A quote he loved especially-and carried around with him-was from Mary Lou Kownacki: "There isn't anyone you couldn’t love once you’ve heard their story." There were many times I wanted to be angry at someone, and Fred would say, "But I wonder what was going on in that person’s day." His capacity for understanding always amazed me.
That really stopped me in my tracks. I know *I* have come across as unkind or uncaring to people at one time or another, simply because I was stressed or preoccupied. I certainly would *like* for people to withhold judgement...so I keep reminding myself to try to do the same for others...to ask that question Fred Rogers routinely asked himself--what might be going on in that person's day.
And I *do* try.

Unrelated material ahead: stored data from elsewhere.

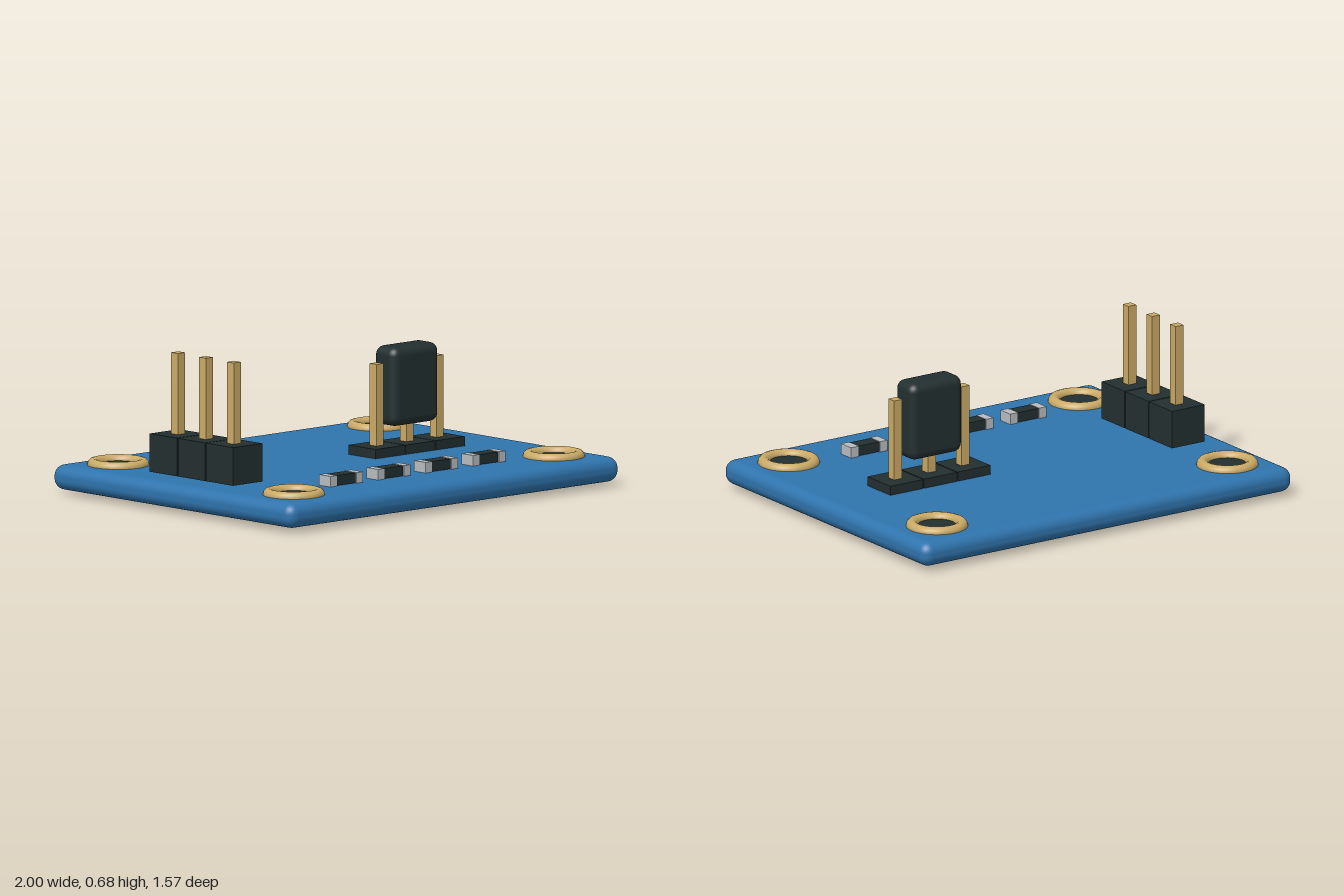
import * as THREE from 'three';
import { RoundedBoxGeometry } from 'three/addons/geometries/RoundedBoxGeometry.js';

const mat = (name, color) => {
  const m = new THREE.MeshStandardMaterial({ color });
  m.name = name;
  return m;
};

export function createModel() {
  const blue = mat('boardBlue', 0x2f74ad);
  const gold = mat('brass', 0xcaaa66);
  const dark = mat('blackPlastic', 0x232f30);
  const silver = mat('solder', 0xb9bdc1);

  const model = new THREE.Group();
  model.name = 'circuitBoard';

  const add = (parent, name, geometry, material, x, y, z) => {
    const mesh = new THREE.Mesh(geometry, material);
    mesh.name = name;
    mesh.position.set(x, y, z);
    parent.add(mesh);
    return mesh;
  };
  const group = (name, x, z) => {
    const g = new THREE.Group();
    g.name = name;
    g.position.set(x, 0, z);
    model.add(g);
    return g;
  };

  // Board with rounded edges
  add(model, 'board', new RoundedBoxGeometry(2, 0.112, 1.565, 5, 0.05), blue, 0, 0.076, 0);

  // Brass-ringed mounting holes at the corners
  const ringGeo = new THREE.TorusGeometry(0.111, 0.027, 12, 40).rotateX(Math.PI / 2);
  const holeGeo = new THREE.CylinderGeometry(0.1, 0.1, 0.01, 40);
  for (const x of [-0.785, 0.785]) {
    for (const z of [-0.57, 0.57]) {
      const hole = group('mountingHole', x, z);
      add(hole, 'holeRing', ringGeo, gold, 0, 0.134, 0);
      add(hole, 'holeFace', holeGeo, dark, 0, 0.131, 0);
    }
  }

  // Rows of three pins in plastic blocks, laid out along x
  const pinRow = (name, x, z, bottom, top, pinTop) => {
    const row = group(name, x, z);
    const h = top - bottom;
    const pinBottom = bottom + 0.02;
    for (const i of [-1, 0, 1]) {
      add(row, 'pinBlock', new THREE.BoxGeometry(0.177, h, 0.177), dark, i * 0.182, bottom + h / 2, 0);
      add(row, 'pin', new THREE.BoxGeometry(0.043, pinTop - pinBottom, 0.043), gold,
        i * 0.182, (pinTop + pinBottom) / 2, 0);
    }
    return row;
  };
  pinRow('sideHeader', -0.785, 0, 0.145, 0.316, 0.68).rotation.y = Math.PI / 2;
  const jumperHeader = pinRow('jumperHeader', 0.427, 0, 0, 0.174, 0.54);

  // Cap bridging the middle of the jumper header
  add(jumperHeader, 'jumperCap', new RoundedBoxGeometry(0.282, 0.354, 0.142, 4, 0.04), dark, 0, 0.432, 0);

  // Surface-mounted chips along the front edge
  for (let i = 0; i < 4; i++) {
    const chip = group('chipResistor', -0.433 + i * 0.287, 0.497);
    add(chip, 'chipBody', new THREE.BoxGeometry(0.12, 0.045, 0.068), dark, 0, 0.157, 0);
    for (const s of [-1, 1]) {
      add(chip, 'chipTerminal', new THREE.BoxGeometry(0.04, 0.048, 0.076), silver, s * 0.078, 0.157, 0);
    }
  }

  return model;
}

But it's harder when we're not talking about one day, but people for whom meanness seems to be a way of life.
This is from an article that appeared in Christianity Today in March of 2000
In seminary Mister Rogers studied systematic theology with Dr. William S. Orr. "From then on I took everything he offered; it could have been underwater basket weaving.
"He was a great influence on many of our lives. Not just because he was brilliant," he says. "He was the kind of person who would go out on a winter's day for lunch and come back without his overcoat.
"I studied Greek with him and then I studied New Testament with him. Every Sunday, my wife and I used to go to the nursing home to visit him. One Sunday we had just sung "A Mighty Fortress Is Our God" and I was full of this one verse. I said, 'Dr. Orr, we just sang this hymn and I've got to ask you about part of it.
"You know where it says-The prince of darkness grim, we tremble not for him. For, lo, his doom is sure. - one little word will fell him? Dr. Orr, what is that one thing that would wipe out evil?"
"He said, 'Evil simply disintegrates in the presence of forgiveness. When you look with accusing eyes at your neighbor, that is what evil would want, because the more the accuser'-which, of course, is the word Satan in Hebrew-'can spread the accusing spirit, the greater evil spreads.' Dr. Orr said, 'On the other hand, if you can look with the eyes of the Advocate on your neighbor, those are the eyes of Jesus.'
"I've never forgotten that."
I know in my heart that this is true, and I want to try to live my life accordingly, but I often seem to come up short. It's not easy. But I know that the other way, the way of punishment, revenge, and feeding our own hate, *really* doesn't work. In fact, it takes bad situations and makes them worse. So, I guess I just have to keep trying...with God's help.
Alternate link for comments